Grants and Management Projects
|WBIC||Official Waterbody Name||Station ID||Station Name||Earliest Fieldwork Date||Latest Fieldwork Date||View Station||View Data|
|102100||Bughs Lake||10007394||Bughs Lake||7/27/1999||6/15/2020||Map||Data|
|102100||Bughs Lake||703116||Bughs Lake - Deepest Spot||6/28/2001||12/1/2020||Map||Data|
|102100||Bughs Lake||704002||Bughs Lake - Bughs Lake||8/14/1979||8/14/1979||Map||Data|
|102100||Bughs Lake||10019335||Bughs Lake -- Access||7/3/1973||6/15/2020||Map||Data|
Bughs Lake is located in the Pine and Willow Rivers watershed which is 302.08 mi². Land use in the watershed is primarily forest (34.40%), agricultural (27.80%) and a mix of wetland (19.20%) and other uses (18.70%). This watershed has 377.48 stream miles, 11,273.01 lake acres and 33,136.61 wetland acres.

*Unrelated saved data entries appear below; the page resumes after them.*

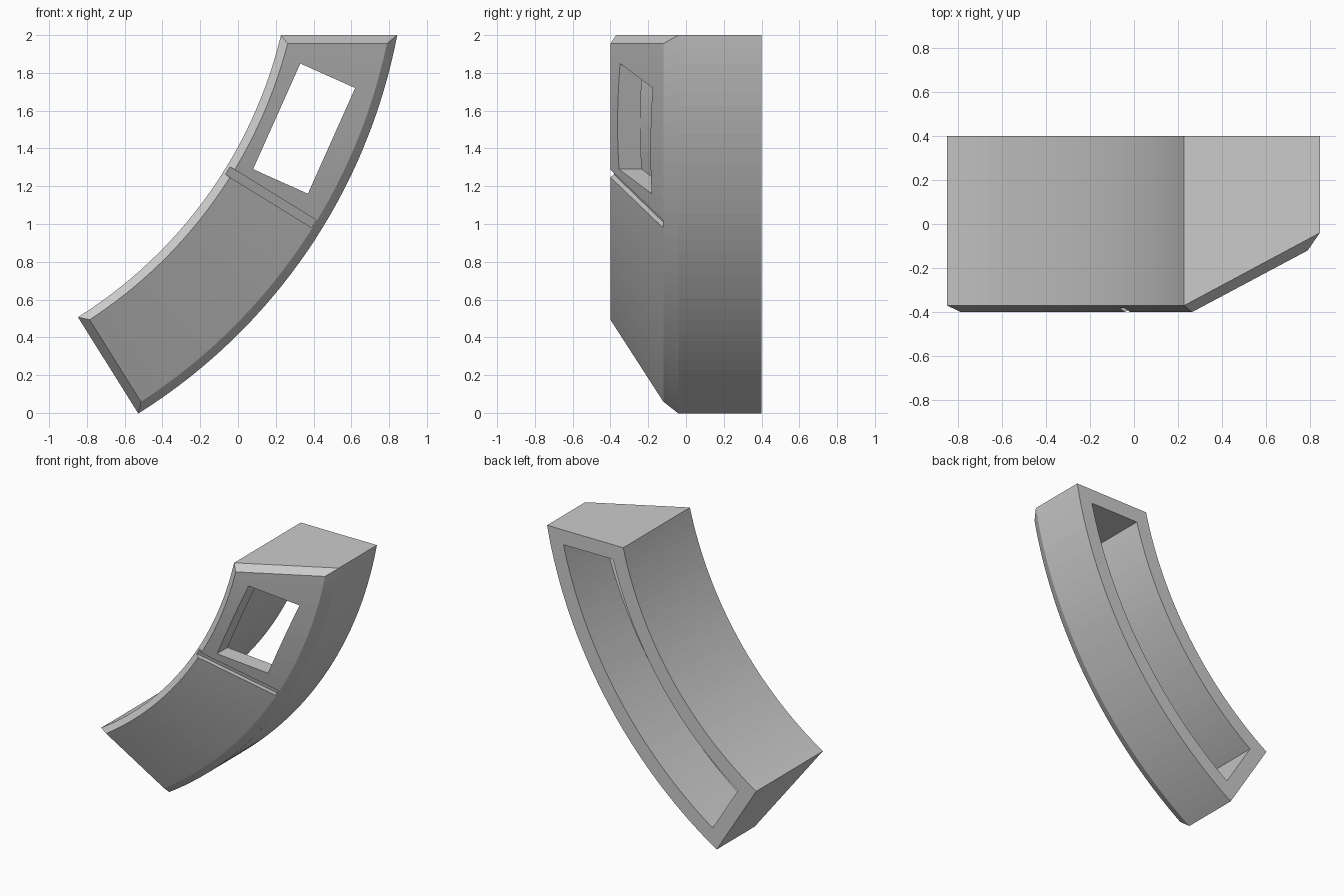
import bpy, bmesh, math

if "Cube" in bpy.data.objects:
    bpy.data.objects.remove(bpy.data.objects["Cube"])

# Shared arc: centre in the xz plane, inner and outer radius, lower end angle
CX, CZ = -2.139, 2.57
R_IN, R_OUT = 2.434, 3.036
A_LOW = math.radians(-57.95)
SLOPE = 0.547          # slant of the front face across the radius


def make_object(name, bm):
    bmesh.ops.recalc_face_normals(bm, faces=bm.faces)
    mesh = bpy.data.meshes.new(name)
    bm.to_mesh(mesh)
    bm.free()
    ob = bpy.data.objects.new(name, mesh)
    bpy.context.collection.objects.link(ob)
    return ob


def sweep(name, section, caps, start, end, steps):
    """Sweep a section of (radius, y, inset); start/end give angles per point."""
    bm = bmesh.new()
    rings = []
    for i in range(steps + 1):
        t = i / steps
        ring = []
        for r, y, inset in section:
            a = start(r, inset) * (1 - t) + end(r, inset) * t
            ring.append(bm.verts.new((CX + r * math.cos(a), y, CZ + r * math.sin(a))))
        rings.append(ring)
    n = len(section)
    for a, b in zip(rings, rings[1:]):
        for j in range(n):
            k = (j + 1) % n
            bm.faces.new((a[j], a[k], b[k], b[j]))
    for ring in (rings[0], rings[-1]):
        for cap in caps:
            bm.faces.new([ring[j] for j in cap])
    return make_object(name, bm)


def low_end(r, inset):
    return A_LOW + math.asin(inset / r)


def top_end(r, inset):
    return math.asin((2.0 - inset - CZ) / r)


# Curved body with a chamfered, slanted front
c = 0.045
body = sweep("curved_body",
             [(R_IN, 0.4, 0), (R_IN, -0.37, 0), (R_IN + c, -0.4, c),
              (R_OUT - c, -0.12, c), (R_OUT, -0.04, 0), (R_OUT, 0.4, 0)],
             [(0, 1, 4, 5), (1, 2, 3, 4)], low_end, top_end, 32)

# Cavity open at the back
w = 0.107
cavity = sweep("cavity_cutter",
               [(R_IN + w, 0.6, w), (R_IN + w, -0.245, w),
                (R_OUT - w, -0.033, w), (R_OUT - w, 0.6, w)],
               [(0, 1, 2, 3)], low_end, top_end, 32)

# Straight groove across the front, parallel to the slanted face
def groove_side(sign):
    return lambda r, inset: math.radians(-31.7) + sign * math.asin(0.0235 / r)

depth = 0.035
y0 = -0.4 + depth - SLOPE * (c + 0.1)
y1 = -0.12 + depth - SLOPE * 0.01
groove = sweep("groove_cutter",
               [(R_IN - 0.1, y0, 0), (R_IN - 0.1, -0.7, 0),
                (R_OUT - 0.05, -0.7, 0), (R_OUT - 0.05, y1, 0)],
               [(0, 1, 2, 3)], groove_side(-1), groove_side(1), 1)

# Rectangular window through the front wall
bm = bmesh.new()
bmesh.ops.create_cube(bm, size=1)
window = make_object("window_cutter", bm)
window.scale = (0.318, 0.7, 0.613)
window.rotation_euler = (0, math.radians(24.1), 0)
window.location = (0.35, -0.25, 1.505)

# Cut everything out of the body
bpy.context.view_layer.objects.active = body
for cutter in (cavity, groove, window):
    cutter.hide_render = True
    mod = body.modifiers.new(cutter.name, 'BOOLEAN')
    mod.operation = 'DIFFERENCE'
    mod.solver = 'EXACT'
    mod.object = cutter
    bpy.ops.object.modifier_apply(modifier=mod.name)
    bpy.data.objects.remove(cutter)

Nonpoint Source Characteristics
This watershed is ranked High for runoff impacts on streams, Not Ranked for runoff impacts on lakes and High for runoff impacts on groundwater and therefore has an overall rank of High. This value can be used in ranking the watershed or individual waterbodies for grant funding under state and county programs.However, all waters are affected by diffuse pollutant sources regardless of initial water quality. Applications for specific runoff projects under state or county grant programs may be pursued. For more information, go to surface water program grants.